[Start of section]

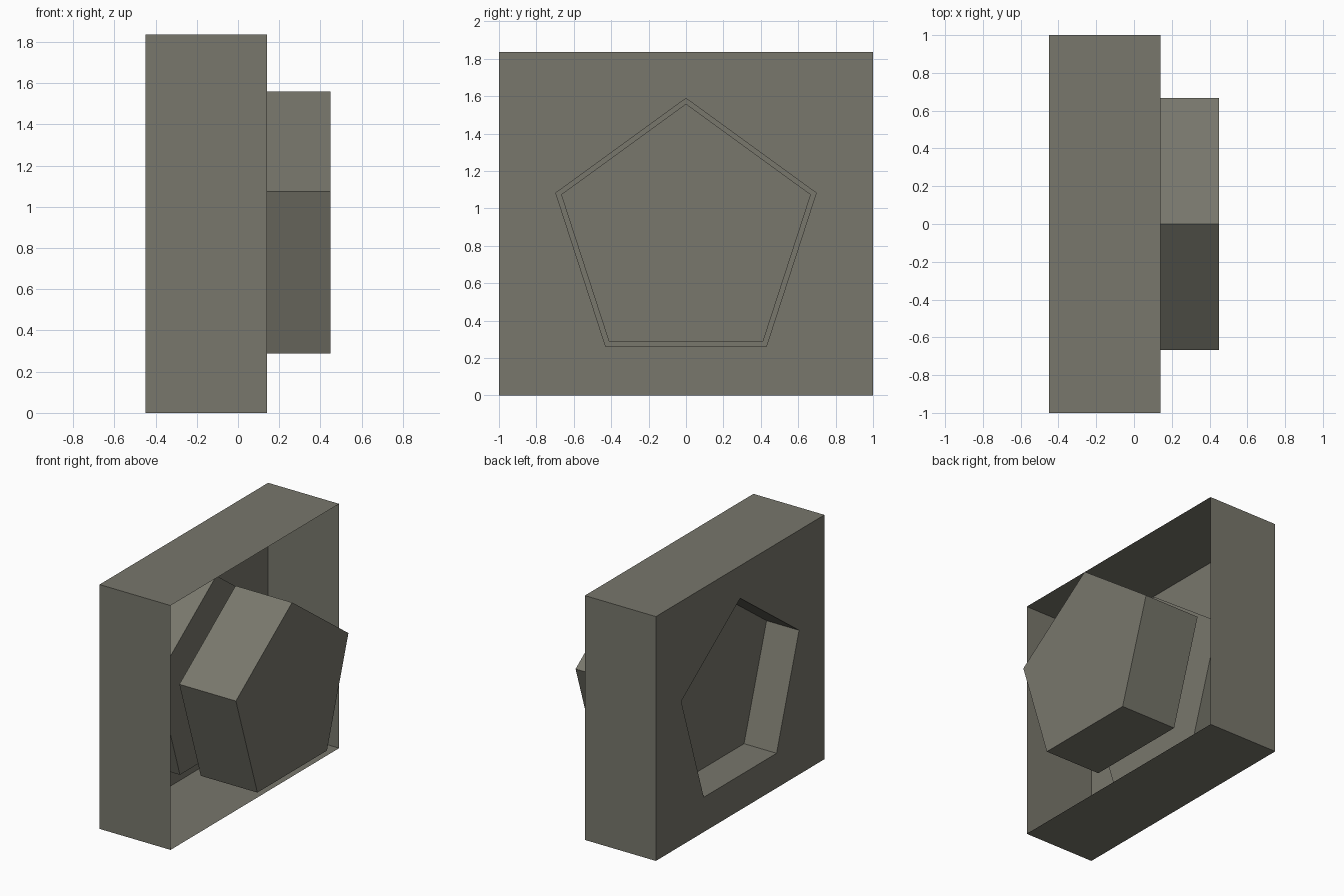
import bpy, bmesh, math

if "Cube" in bpy.data.objects:
    bpy.data.objects.remove(bpy.data.objects["Cube"])

X_BACK, X_RIM, X_POCKET = -0.45, 0.14, -0.18
HEIGHT = 1.835

grey = bpy.data.materials.new("warm_grey")
grey.diffuse_color = (0.188, 0.184, 0.150, 1)
grey.use_nodes = True
grey.node_tree.nodes["Principled BSDF"].inputs["Base Color"].default_value = grey.diffuse_color


def pentagon(x, radius, cz):
    return [(x, radius * math.sin(i * math.tau / 5), cz + radius * math.cos(i * math.tau / 5))
            for i in range(5)]


def rectangle(x):
    return [(x, -1, 0), (x, 1, 0), (x, 1, HEIGHT), (x, -1, HEIGHT)]


def add_loop(bm, points):
    return [bm.verts.new(p) for p in points]


def join_loops(bm, a, b):
    n = len(a)
    for i in range(n):
        j = (i + 1) % n
        bm.faces.new((a[i], a[j], b[j], b[i]))


def finish(bm, name):
    mesh = bpy.data.meshes.new(name)
    bm.to_mesh(mesh)
    bm.free()
    obj = bpy.data.objects.new(name, mesh)
    obj.data.materials.append(grey)
    bpy.context.collection.objects.link(obj)
    return obj


# Thin-walled tray, open towards +x, with a pentagonal pocket pressed into its back
bm = bmesh.new()
rim = add_loop(bm, rectangle(X_RIM))
back = add_loop(bm, rectangle(X_BACK))
mouth = add_loop(bm, pentagon(X_BACK, 0.735, 0.856))
floor = add_loop(bm, pentagon(X_POCKET, 0.735, 0.856))
join_loops(bm, rim, back)
join_loops(bm, mouth, floor)
cap = bm.faces.new(floor)
# back panel around the pocket mouth
border = [bm.edges.get((loop[i], loop[i - 1])) for loop in (back, mouth) for i in range(len(loop))]
bmesh.ops.triangle_fill(bm, edges=border, use_beauty=True, normal=(-1, 0, 0))
bmesh.ops.recalc_face_normals(bm, faces=bm.faces[:])
cap.normal_update()
if cap.normal.x > 0:
    bmesh.ops.reverse_faces(bm, faces=bm.faces[:])
bmesh.ops.dissolve_limit(bm, angle_limit=0.01, verts=bm.verts[:], edges=bm.edges[:])
finish(bm, "tray")

# Solid pentagonal block floating in front of the pocket
bm = bmesh.new()
rear = add_loop(bm, pentagon(-0.02, 0.702, 0.857))
front = add_loop(bm, pentagon(0.45, 0.702, 0.857))
join_loops(bm, rear, front)
bm.faces.new(rear)
bm.faces.new(front)
bmesh.ops.recalc_face_normals(bm, faces=bm.faces[:])
finish(bm, "pentagon_block")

[End of section]

Look through the records and gather every line containing "bmesh".

• [Result below]:
import bpy, bmesh, math
bm = bmesh.new()
bmesh.ops.triangle_fill(bm, edges=border, use_beauty=True, normal=(-1, 0, 0))
bmesh.ops.recalc_face_normals(bm, faces=bm.faces[:])
    bmesh.ops.reverse_faces(bm, faces=bm.faces[:])
bmesh.ops.dissolve_limit(bm, angle_limit=0.01, verts=bm.verts[:], edges=bm.edges[:])
bm = bmesh.new()
bmesh.ops.recalc_face_normals(bm, faces=bm.faces[:])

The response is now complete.